Some people hmm and haw over the type of Christmas cookies to make each year, flipping though stacks of magazines and surfing endless recipes sites in search of the perfect holiday cookie that will surpass all baking efforts from subsequent years.
It's gingerbread for me. Every year. The little spiced men and I have exchanged vows and we're together until death do us part. Or snack time, which ever comes first.
Now that I have children who are old enough to really get into the cookie decorating, it's all the more reason to bake up an enormous batch of gingerbread cookies.
Last Friday was a ped day for Noah, and in hindsight, Mateo and I had prepared a double batch of gingerbread cookie dough the day before. Ten cups of flour, a pound of butter - we didn't mess around.
We woke up to fresh snow on the ground, perfect for our holiday project. Spurred to action by the prospect of fresh gingerbread and inspired by the Christmas card setting outside the double patio doors, I extricated three boxes of Christmas decorations from a closet and - Diana Krall's holiday CD tootling away - flew around flinging ornaments, wreaths and bells about the place in a festive fashion.
Our friends arrived for the cookie decorating fun in a bundle of pink and purple outerwear and we got down to business immediately.
Between my friend Tavia's cookies and our gingerbread, we had over ten dozen cookies to decorate that would be later donated to a children's function at church. OK, minus those that would not make it past the little decorators.
Still, eight dozen cookie to decorate is nothing to sneeze at.
Our little bambinos seemed up for the task, so we equipped them with the appropriate tools (colored Royal icing, sprinkles, and Popsicle sticks), then sat back and let them go to town.
Incredibly, they stayed put for over an hour, and turned out some darling little cookies.
The final product! Minus the two dozen or so that were consumed. There were many casualties among the gingerbread army.
I finally had to tell Noah enough. Enough! A few minute later I saw his hand reach out and select another one.
Me: "Noah! Put that back. I said you've had enough cookies!"

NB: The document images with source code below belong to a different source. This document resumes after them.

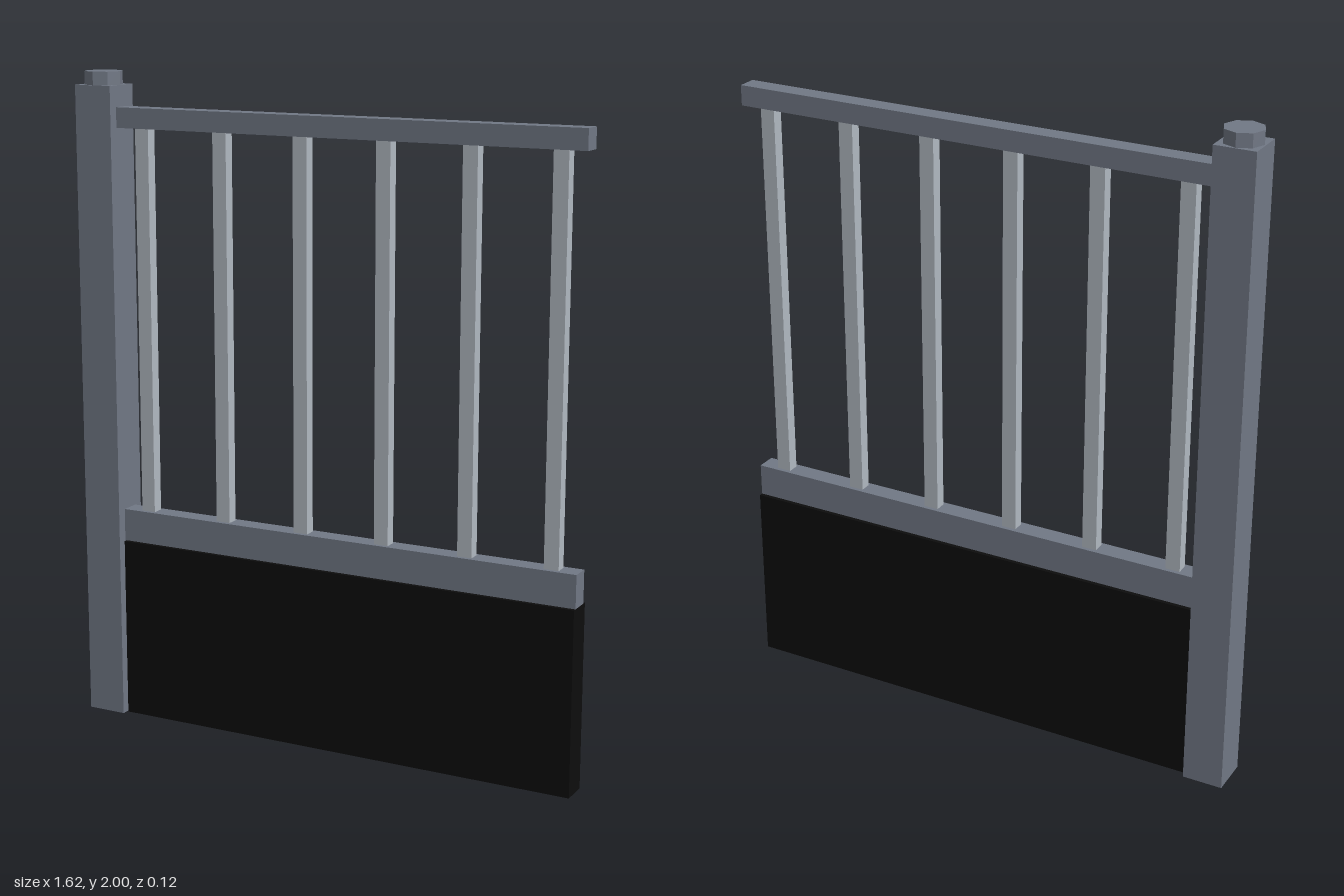
import * as THREE from 'three';

export function createModel() {
  const model = new THREE.Group();
  const steel = new THREE.MeshStandardMaterial({ color: 0x717885 });
  steel.name = 'slate grey steel';
  const pale = new THREE.MeshStandardMaterial({ color: 0xb1b9c1 });
  pale.name = 'pale grey steel';
  const black = new THREE.MeshStandardMaterial({ color: 0x0d0d0d });
  black.name = 'black panel';

  // Box given by its x and y extents and its depth, centred on z = 0
  const bar = (name, material, x0, x1, y0, y1, depth) => {
    const mesh = new THREE.Mesh(new THREE.BoxGeometry(x1 - x0, y1 - y0, depth), material);
    mesh.position.set((x0 + x1) / 2, (y0 + y1) / 2, 0);
    mesh.name = name;
    model.add(mesh);
  };

  // Post with an octagonal cap
  bar('post', steel, -0.808, -0.685, 0, 1.96, 0.123);
  const capGeometry = new THREE.CylinderGeometry(0.058, 0.058, 0.04, 8).toNonIndexed();
  capGeometry.computeVertexNormals();
  const cap = new THREE.Mesh(capGeometry, steel);
  cap.position.set(-0.7465, 1.98, 0);
  cap.name = 'postCap';
  model.add(cap);

  // Rails and the solid panel below them
  bar('topRail', steel, -0.685, 0.808, 1.835, 1.896, 0.06);
  bar('lowerRail', steel, -0.685, 0.808, 0.56, 0.66, 0.06);
  bar('kickPanel', black, -0.68, 0.808, 0, 0.56, 0.084);

  // Evenly spaced balusters
  for (let i = 0; i < 6; i++) {
    const x = -0.605 + i * 0.2665;
    bar('baluster' + (i + 1), pale, x - 0.0225, x + 0.0225, 0.66, 1.835, 0.036);
  }
  return model;
}
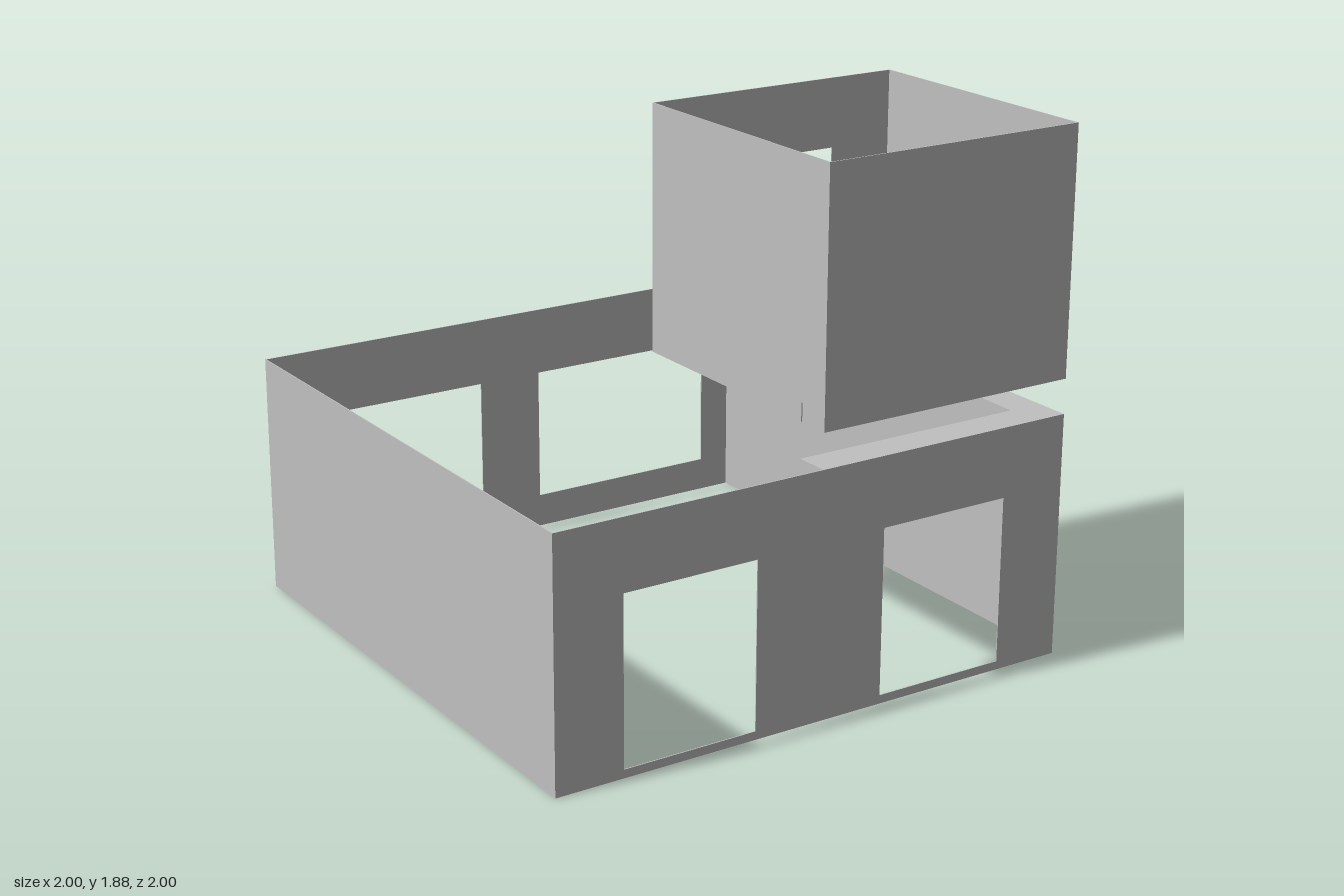
import * as THREE from 'three';

const T = 0.004; // sheet thickness of the walls
const H = 0.875; // storey height

const polygon = (points) => new THREE.Shape(points.map(([x, y]) => new THREE.Vector2(x, y)));
const rect = (x0, y0, x1, y1) => [[x0, y0], [x1, y0], [x1, y1], [x0, y1]];

export function createModel() {
  const grey = new THREE.MeshStandardMaterial({ color: 0xc0c0c0 });
  grey.name = 'wall grey';
  const model = new THREE.Group();
  model.name = 'house';

  // Upright sheet drawn in x/y; its outer face lies at z = 0 before turning
  function wall(name, outline, holes, parent, position, turn = 0) {
    const shape = polygon(outline);
    shape.holes = holes.map((h) => polygon(h));
    const geometry = new THREE.ExtrudeGeometry(shape, { depth: T, bevelEnabled: false });
    geometry.translate(0, 0, -T);
    const mesh = new THREE.Mesh(geometry, grey);
    mesh.name = name;
    mesh.position.set(...position);
    mesh.rotation.y = turn;
    parent.add(mesh);
  }

  // L-shaped one-sided ledge, facing up (1) or down (-1)
  function ledge(name, y, facing, parent) {
    const points = [[0, 1], [1, 1], [1, 0], [H, 0], [H, H], [0, H]];
    const geometry = new THREE.ShapeGeometry(polygon(points.map(([x, z]) => [x, -z * facing])));
    geometry.rotateX(-facing * Math.PI / 2);
    const mesh = new THREE.Mesh(geometry, grey);
    mesh.name = name;
    mesh.position.y = y;
    parent.add(mesh);
  }

  // Ground floor: doorways in front, wide windows behind, plain sides
  const lower = new THREE.Group();
  lower.name = 'groundFloor';
  model.add(lower);
  const side = rect(-1, 0, 1, H);
  const doors = [-0.5, 0.5].map((x) => rect(x - 0.25, 0.03, x + 0.25, 0.625));
  const windows = [-0.5, 0.5].map((x) => rect(x - 0.375, 0.125, x + 0.375, 0.625));
  wall('frontWall', side, doors, lower, [0, 0, 1]);
  wall('backWall', side, windows, lower, [0, 0, -1], Math.PI);
  wall('leftWall', side, [], lower, [1, 0, 0], Math.PI / 2);
  wall('rightWall', side, [], lower, [-1, 0, 0], -Math.PI / 2);
  ledge('wallTopLedge', H, 1, lower);

  // Upper floor over the front left quarter
  const upper = new THREE.Group();
  upper.name = 'upperFloor';
  model.add(upper);
  const N = 0.065; // notch height where the inner walls meet the ledge
  wall('upperFrontWall', rect(0, 0, 1, H), [], upper, [0, 1, 1]);
  wall('upperLeftWall', rect(0, 0, 1, H), [], upper, [1, 1, 1], Math.PI / 2);
  // Local x runs from the back (0) to the front (1)
  wall('upperRightWall', [[0, 0], [H, 0], [H, N], [1, N], [1, H], [0, H]], [], upper,
    [0, 1, 0], -Math.PI / 2);
  // Local x runs from the left (0) to the right (1), with an open doorway
  wall('upperBackWall', [[0, N], [0.125, N], [0.125, 0], [0.25, 0], [0.25, 0.625],
    [0.75, 0.625], [0.75, 0], [1, 0], [1, H], [0, H]], [], upper, [1, 1, 0], Math.PI);
  ledge('wallFootLedge', 1, -1, upper);

  return model;
}
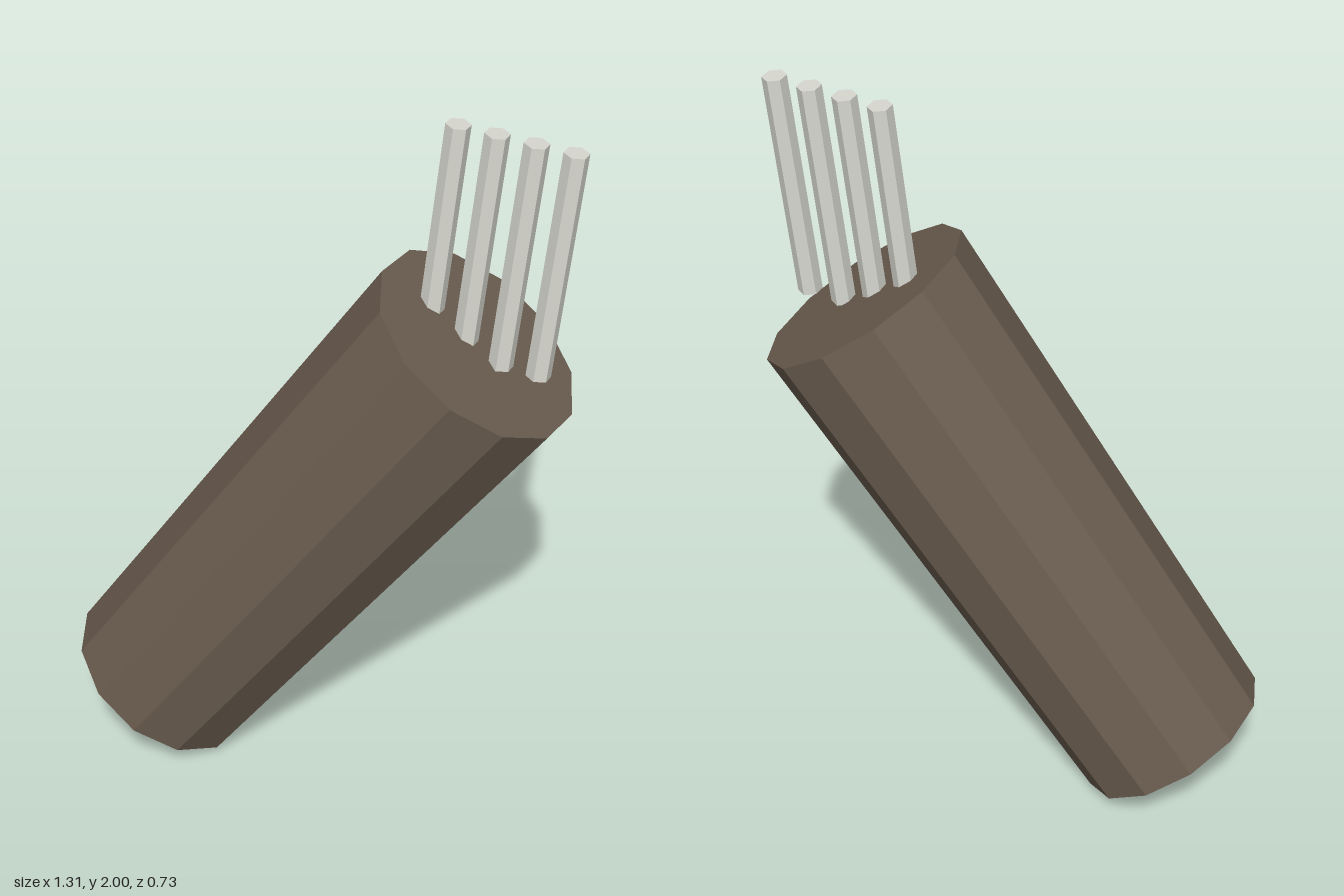
import * as THREE from 'three';

const material = (color) => new THREE.MeshStandardMaterial({ color, flatShading: true });

export function createModel() {
  const model = new THREE.Group();
  model.name = 'cylinderWithRods';

  // Leaning, slightly flared twelve-sided body: tilted sideways, then turned about y
  const body = new THREE.Mesh(
    new THREE.CylinderGeometry(0.3, 0.27, 1.524, 12),
    material(0x6b5d50)
  );
  body.name = 'body';
  body.rotation.set(0, 0.2, -0.6, 'YXZ');
  body.position.set(-0.018, 0.782, 0.015);
  model.add(body);

  // Row of four parallel hexagonal rods, partly sunk into the top of the body
  const rods = new THREE.Group();
  rods.name = 'rods';
  const rodGeometry = new THREE.CylinderGeometry(0.032, 0.032, 0.63, 6);
  const rodMaterial = material(0xd8d8d0);
  for (let i = 0; i < 4; i++) {
    const rod = new THREE.Mesh(rodGeometry, rodMaterial);
    rod.name = `rod${i + 1}`;
    rod.rotation.set(-0.054, 0, -0.083);
    rod.position.set(0.295 + i * 0.1015, 1.684, -0.078);
    rods.add(rod);
  }
  model.add(rods);

  return model;
}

Noah (cradling the gingerbread lovingly close to his cheek): "Let's just pretend it's not a cookie."
Boy, do I ever wish that worked.
Gingerbread Cut-out Cookies
This recipe is from Nick Malgeiri and you can find the original recipe HERE.
Makes about 24 large cookies, depending on the size cutter used (Aimee's note: I probably got 8 dozen small cookies, but I roll mine thin so they crisp nicely.)
- 5 cups all-purpose flour
- 4 teaspoons ground ginger
- 1 tablespoon ground cinnamon
- 1 teaspoon freshly grated nutmeg
- 1/2 teaspoon ground cloves
- 1 teaspoon salt
- 1/2 teaspoon baking soda
- 16 tablespoons (2 sticks) unsalted butter, softened
- 2/3 cup firmly packed dark brown sugar
- 2 large eggs
- 2/3 cup molasses
1. In a large bowl, combine the flour, spices, salt and baking soda. Stir well to mix.
2. Place the butter and brown sugar in the bowl of a standing electric mixer fitted with the paddle attachment and beat on medium speed until well mixed, about 1 minute. Beat in the eggs, one at a time, beating smooth after each addition. Scrape down bowl and beater.
3. Lower speed and beat in about half the flour mixture. Beat in all the molasses then scrape bowl and beater. Add the remaining flour mixture, about 1 cup at a time, and beat after each addition until it has all been absorbed.
4. Remove the bowl from the mixer and give the dough a final mixing with a large rubber spatula. Scrape half the dough onto a large piece of plastic wrap and press it to about a 1/2-inch thickness.
Wrap the dough securely and repeat with the remaining dough. Chill the dough for at least 2 hours or for up to 3 days.
5. When you are ready to bake the cookies, set racks in the upper and lower thirds of the oven and preheat to 350 degrees.
6. Unwrap one of the pieces of dough and cut it in half. Rewrap one of the halves and return it to the refrigerator.
7. On a floured surface, roll the dough until it is about 1/4-inch thick. Use a floured cutter to cut the cookies. As they are cut, place the cut cookies on the prepared pans with about 1 inch between them on all sides. Repeat with remaining dough. Save, press together, and reroll scraps (they don't need to be chilled before rerolling).
8. Bake the cookies until they become dull and dry looking and feel slightly firm when pressed with a fingertip, about 12 to 15 minutes. If you overbake the cookies, they will be very dry. Slide papers from pans onto racks to cool.
9. Store the cooled cookies between sheets of parchment or wax paper in a tin or plastic container with a tight-fitting cover.
For the decorating, I used Martha's recipe for royal icing, which calls for meringue powder. I recommend using this over egg whites if you are decorating with/for children.
Also, a touch of almond extract in the icing improves the taste quite a bit.
Happy December and happy baking!